Stored data entries

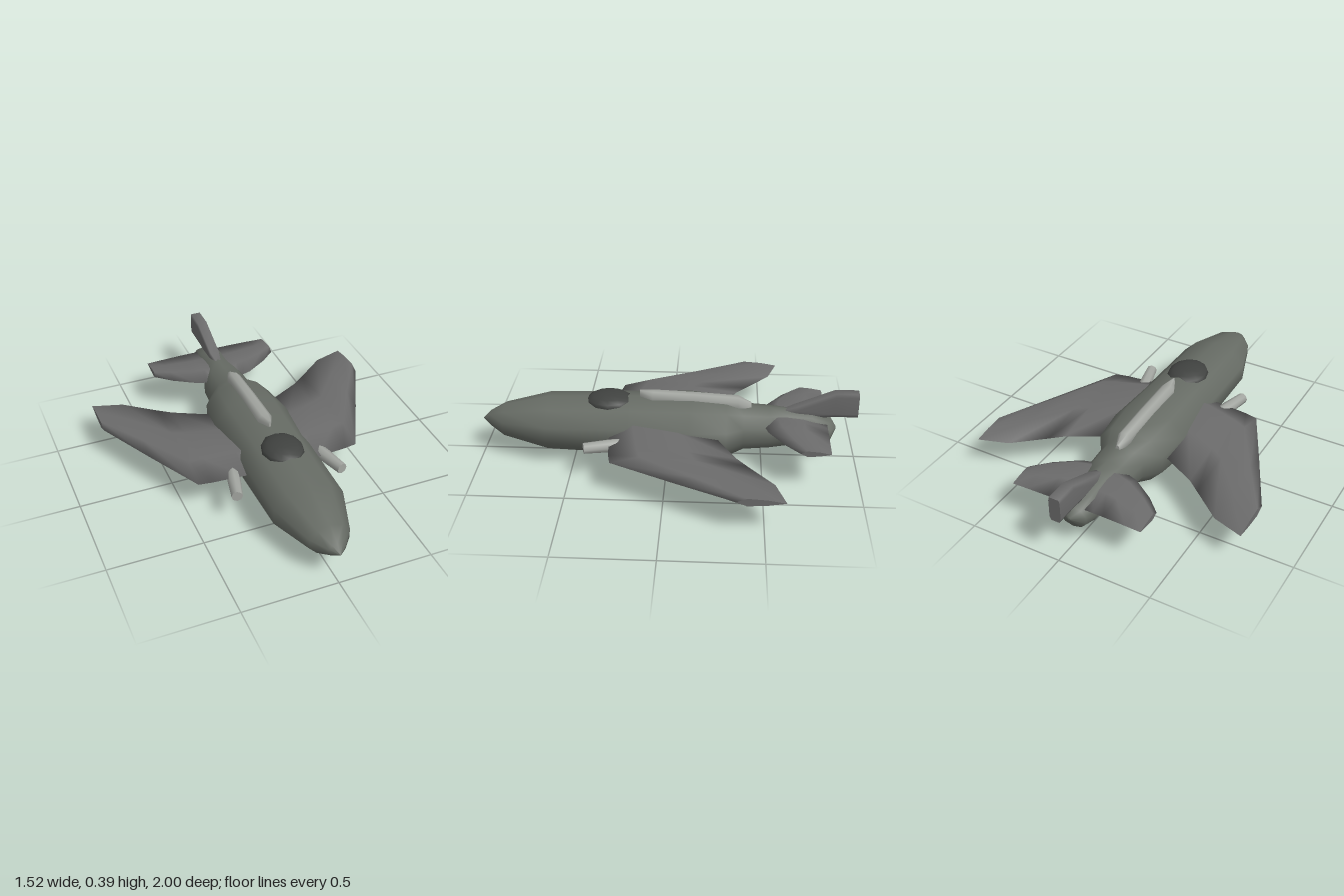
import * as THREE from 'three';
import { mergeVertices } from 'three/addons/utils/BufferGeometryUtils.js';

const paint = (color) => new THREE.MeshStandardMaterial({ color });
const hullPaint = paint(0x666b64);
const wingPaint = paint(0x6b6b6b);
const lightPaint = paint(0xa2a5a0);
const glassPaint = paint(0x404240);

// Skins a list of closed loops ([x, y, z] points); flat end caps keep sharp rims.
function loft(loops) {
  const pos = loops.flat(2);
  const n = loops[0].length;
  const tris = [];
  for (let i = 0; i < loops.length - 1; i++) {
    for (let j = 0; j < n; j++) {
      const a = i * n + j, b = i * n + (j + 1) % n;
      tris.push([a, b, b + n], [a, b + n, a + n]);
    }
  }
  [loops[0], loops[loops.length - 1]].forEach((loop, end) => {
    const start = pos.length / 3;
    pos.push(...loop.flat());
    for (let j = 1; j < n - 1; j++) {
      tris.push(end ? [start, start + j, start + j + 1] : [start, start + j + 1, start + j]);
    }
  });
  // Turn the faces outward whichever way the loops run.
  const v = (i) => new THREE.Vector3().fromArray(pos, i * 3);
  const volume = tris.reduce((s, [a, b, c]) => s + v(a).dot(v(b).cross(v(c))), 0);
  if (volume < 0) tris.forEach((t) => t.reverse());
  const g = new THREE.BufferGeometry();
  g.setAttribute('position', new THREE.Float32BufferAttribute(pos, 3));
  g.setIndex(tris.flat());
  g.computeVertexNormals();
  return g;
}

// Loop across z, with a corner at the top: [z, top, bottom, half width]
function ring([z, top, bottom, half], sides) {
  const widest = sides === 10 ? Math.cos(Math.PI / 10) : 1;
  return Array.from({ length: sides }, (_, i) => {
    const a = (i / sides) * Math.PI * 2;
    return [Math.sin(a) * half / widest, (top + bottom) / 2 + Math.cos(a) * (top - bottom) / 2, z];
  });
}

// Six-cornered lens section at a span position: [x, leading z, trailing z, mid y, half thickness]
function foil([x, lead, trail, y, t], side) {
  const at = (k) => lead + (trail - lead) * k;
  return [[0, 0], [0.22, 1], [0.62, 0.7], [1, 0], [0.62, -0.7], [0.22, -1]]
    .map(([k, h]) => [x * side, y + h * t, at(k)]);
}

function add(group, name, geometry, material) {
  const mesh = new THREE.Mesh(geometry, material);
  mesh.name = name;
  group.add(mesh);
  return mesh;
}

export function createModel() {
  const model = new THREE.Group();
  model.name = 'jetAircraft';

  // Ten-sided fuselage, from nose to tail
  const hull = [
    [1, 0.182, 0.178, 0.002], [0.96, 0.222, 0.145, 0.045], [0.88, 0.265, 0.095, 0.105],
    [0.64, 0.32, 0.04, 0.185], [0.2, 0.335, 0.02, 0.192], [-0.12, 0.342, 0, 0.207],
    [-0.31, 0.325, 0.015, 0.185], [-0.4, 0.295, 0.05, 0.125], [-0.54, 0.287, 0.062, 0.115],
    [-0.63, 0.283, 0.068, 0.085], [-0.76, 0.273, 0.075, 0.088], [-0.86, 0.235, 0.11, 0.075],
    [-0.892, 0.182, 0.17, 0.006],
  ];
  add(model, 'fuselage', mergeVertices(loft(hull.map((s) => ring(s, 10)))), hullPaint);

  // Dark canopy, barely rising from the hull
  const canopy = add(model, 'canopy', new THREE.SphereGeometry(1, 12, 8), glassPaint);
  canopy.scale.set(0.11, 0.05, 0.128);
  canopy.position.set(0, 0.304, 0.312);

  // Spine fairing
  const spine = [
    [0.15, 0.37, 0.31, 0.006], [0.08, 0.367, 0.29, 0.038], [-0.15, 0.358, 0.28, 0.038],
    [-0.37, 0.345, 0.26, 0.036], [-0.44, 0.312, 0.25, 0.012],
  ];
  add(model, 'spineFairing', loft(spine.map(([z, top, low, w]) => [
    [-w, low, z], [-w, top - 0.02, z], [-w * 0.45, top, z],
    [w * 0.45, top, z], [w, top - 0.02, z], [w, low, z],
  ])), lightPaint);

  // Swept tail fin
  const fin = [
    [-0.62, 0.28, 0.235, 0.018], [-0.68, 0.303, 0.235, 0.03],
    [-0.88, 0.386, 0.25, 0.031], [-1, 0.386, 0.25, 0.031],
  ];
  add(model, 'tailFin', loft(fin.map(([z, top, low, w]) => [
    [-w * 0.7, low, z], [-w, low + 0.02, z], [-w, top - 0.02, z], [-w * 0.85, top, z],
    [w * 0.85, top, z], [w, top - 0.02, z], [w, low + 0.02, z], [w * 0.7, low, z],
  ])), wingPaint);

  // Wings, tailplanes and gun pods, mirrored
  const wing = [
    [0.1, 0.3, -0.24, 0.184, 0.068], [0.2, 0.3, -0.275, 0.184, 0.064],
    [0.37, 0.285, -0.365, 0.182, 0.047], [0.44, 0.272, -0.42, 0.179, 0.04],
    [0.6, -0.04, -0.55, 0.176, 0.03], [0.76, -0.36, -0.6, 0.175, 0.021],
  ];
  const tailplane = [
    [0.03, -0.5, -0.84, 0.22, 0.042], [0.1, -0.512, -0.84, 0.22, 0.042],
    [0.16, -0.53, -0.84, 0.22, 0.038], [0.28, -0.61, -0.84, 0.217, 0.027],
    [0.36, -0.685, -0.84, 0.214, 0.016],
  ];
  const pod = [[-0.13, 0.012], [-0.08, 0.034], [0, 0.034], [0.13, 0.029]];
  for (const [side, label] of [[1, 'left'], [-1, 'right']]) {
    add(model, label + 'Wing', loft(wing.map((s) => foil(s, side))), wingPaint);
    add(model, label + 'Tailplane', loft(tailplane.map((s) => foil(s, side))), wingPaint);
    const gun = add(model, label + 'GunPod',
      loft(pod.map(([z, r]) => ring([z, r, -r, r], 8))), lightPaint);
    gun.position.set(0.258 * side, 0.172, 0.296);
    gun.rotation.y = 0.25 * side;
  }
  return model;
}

...

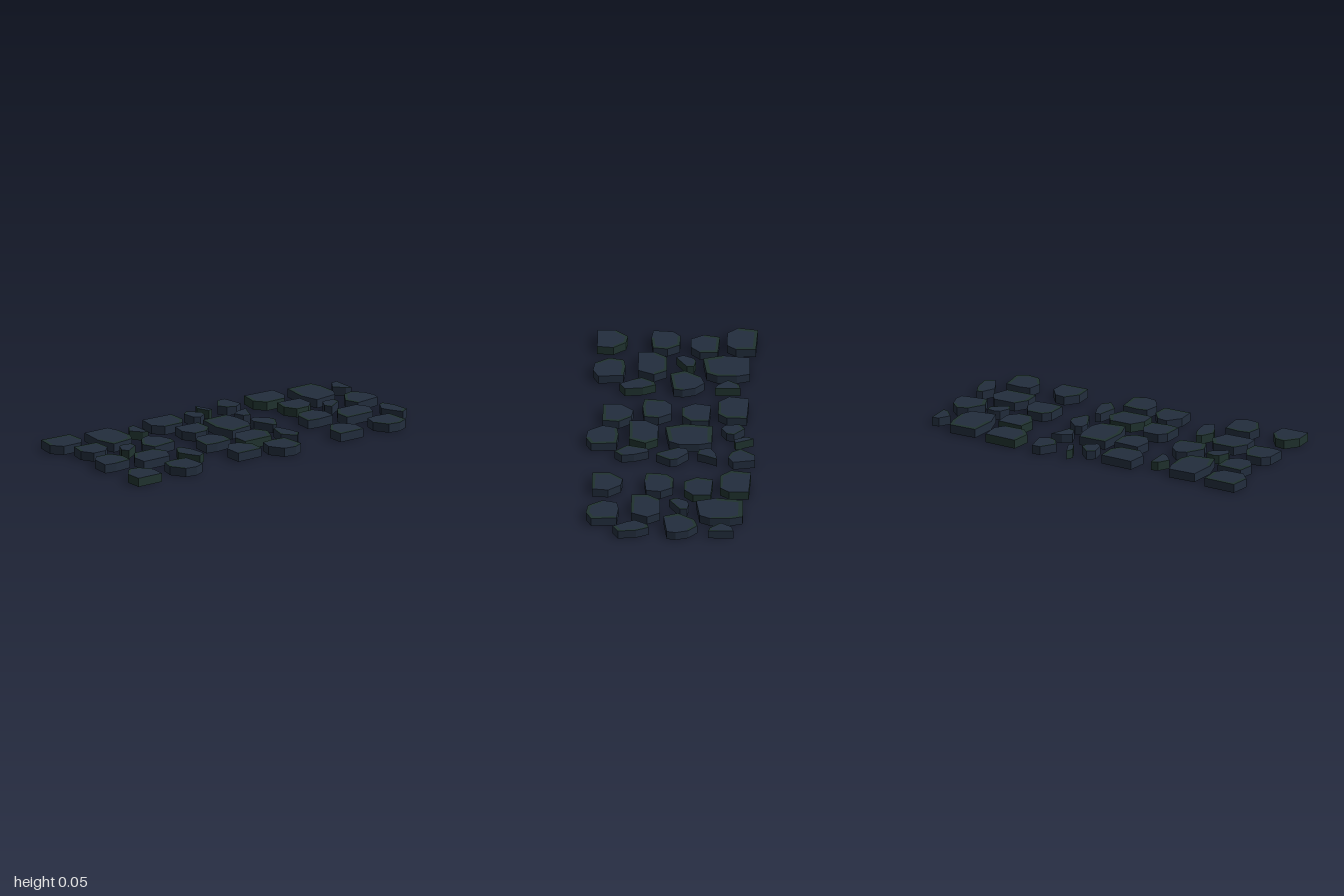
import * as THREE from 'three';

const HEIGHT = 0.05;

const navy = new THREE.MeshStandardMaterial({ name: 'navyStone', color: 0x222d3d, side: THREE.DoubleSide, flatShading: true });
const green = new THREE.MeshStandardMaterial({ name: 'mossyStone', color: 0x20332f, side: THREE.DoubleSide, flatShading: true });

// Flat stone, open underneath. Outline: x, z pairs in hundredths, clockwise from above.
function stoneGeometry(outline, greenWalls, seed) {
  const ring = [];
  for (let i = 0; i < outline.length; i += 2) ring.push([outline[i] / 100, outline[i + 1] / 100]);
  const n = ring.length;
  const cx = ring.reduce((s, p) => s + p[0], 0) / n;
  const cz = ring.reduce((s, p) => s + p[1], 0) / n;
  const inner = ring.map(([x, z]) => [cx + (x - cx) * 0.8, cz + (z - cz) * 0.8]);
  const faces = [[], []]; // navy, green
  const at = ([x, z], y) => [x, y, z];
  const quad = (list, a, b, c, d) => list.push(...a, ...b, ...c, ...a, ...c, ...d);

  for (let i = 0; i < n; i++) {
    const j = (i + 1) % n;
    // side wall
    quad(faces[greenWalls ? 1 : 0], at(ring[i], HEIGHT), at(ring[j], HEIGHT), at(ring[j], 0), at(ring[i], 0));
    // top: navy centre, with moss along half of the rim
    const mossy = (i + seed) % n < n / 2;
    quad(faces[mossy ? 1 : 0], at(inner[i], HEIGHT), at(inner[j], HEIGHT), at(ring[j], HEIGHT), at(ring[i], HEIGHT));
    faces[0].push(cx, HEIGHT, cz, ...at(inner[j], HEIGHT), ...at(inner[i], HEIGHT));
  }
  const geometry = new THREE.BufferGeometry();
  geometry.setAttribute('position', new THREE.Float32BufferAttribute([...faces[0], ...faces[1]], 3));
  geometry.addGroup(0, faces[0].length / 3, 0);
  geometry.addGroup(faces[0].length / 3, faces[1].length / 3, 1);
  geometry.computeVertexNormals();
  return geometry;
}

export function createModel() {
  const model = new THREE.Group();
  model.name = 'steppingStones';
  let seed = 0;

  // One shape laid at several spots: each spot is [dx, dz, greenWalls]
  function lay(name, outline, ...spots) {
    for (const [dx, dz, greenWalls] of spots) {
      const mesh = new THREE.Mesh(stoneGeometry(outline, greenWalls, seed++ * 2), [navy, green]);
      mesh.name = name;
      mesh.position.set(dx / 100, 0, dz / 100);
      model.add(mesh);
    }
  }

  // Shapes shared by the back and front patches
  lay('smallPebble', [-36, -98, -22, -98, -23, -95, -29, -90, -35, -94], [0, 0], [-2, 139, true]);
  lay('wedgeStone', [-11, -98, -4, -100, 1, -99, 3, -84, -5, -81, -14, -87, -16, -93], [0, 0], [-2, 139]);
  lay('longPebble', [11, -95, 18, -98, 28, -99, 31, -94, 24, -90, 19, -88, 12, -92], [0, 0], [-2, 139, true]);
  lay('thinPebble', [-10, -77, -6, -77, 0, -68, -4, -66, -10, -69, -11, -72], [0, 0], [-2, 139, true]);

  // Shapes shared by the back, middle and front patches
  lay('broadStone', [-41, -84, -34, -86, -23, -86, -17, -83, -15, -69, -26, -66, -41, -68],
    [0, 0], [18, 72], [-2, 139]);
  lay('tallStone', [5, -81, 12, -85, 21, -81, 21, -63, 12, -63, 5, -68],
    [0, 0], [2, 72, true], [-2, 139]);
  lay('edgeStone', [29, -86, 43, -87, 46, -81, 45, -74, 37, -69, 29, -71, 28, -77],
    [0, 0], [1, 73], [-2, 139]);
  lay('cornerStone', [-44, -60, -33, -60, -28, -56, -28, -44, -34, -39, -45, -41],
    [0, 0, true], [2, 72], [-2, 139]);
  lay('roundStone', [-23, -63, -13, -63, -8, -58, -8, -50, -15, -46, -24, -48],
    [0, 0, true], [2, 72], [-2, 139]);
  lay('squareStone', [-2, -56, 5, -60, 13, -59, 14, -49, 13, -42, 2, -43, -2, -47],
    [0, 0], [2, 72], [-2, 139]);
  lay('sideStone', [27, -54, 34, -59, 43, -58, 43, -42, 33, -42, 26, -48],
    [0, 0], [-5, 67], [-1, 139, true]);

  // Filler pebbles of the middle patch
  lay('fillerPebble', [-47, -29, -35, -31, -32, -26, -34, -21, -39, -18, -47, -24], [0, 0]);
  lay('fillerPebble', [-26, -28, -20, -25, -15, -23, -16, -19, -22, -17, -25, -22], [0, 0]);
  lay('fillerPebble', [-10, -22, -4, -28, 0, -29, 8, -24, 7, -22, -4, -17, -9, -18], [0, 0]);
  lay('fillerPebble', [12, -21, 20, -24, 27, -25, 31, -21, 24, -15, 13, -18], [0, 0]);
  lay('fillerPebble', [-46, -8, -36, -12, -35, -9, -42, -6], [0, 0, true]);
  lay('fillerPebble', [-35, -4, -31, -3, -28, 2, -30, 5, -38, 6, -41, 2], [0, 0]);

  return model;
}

* _What the exercise asks_
All lines above with "MeshStandardMaterial" in them should be returned.

* _Answer for the task_
const paint = (color) => new THREE.MeshStandardMaterial({ color });
const navy = new THREE.MeshStandardMaterial({ name: 'navyStone', color: 0x222d3d, side: THREE.DoubleSide, flatShading: true });
const green = new THREE.MeshStandardMaterial({ name: 'mossyStone', color: 0x20332f, side: THREE.DoubleSide, flatShading: true });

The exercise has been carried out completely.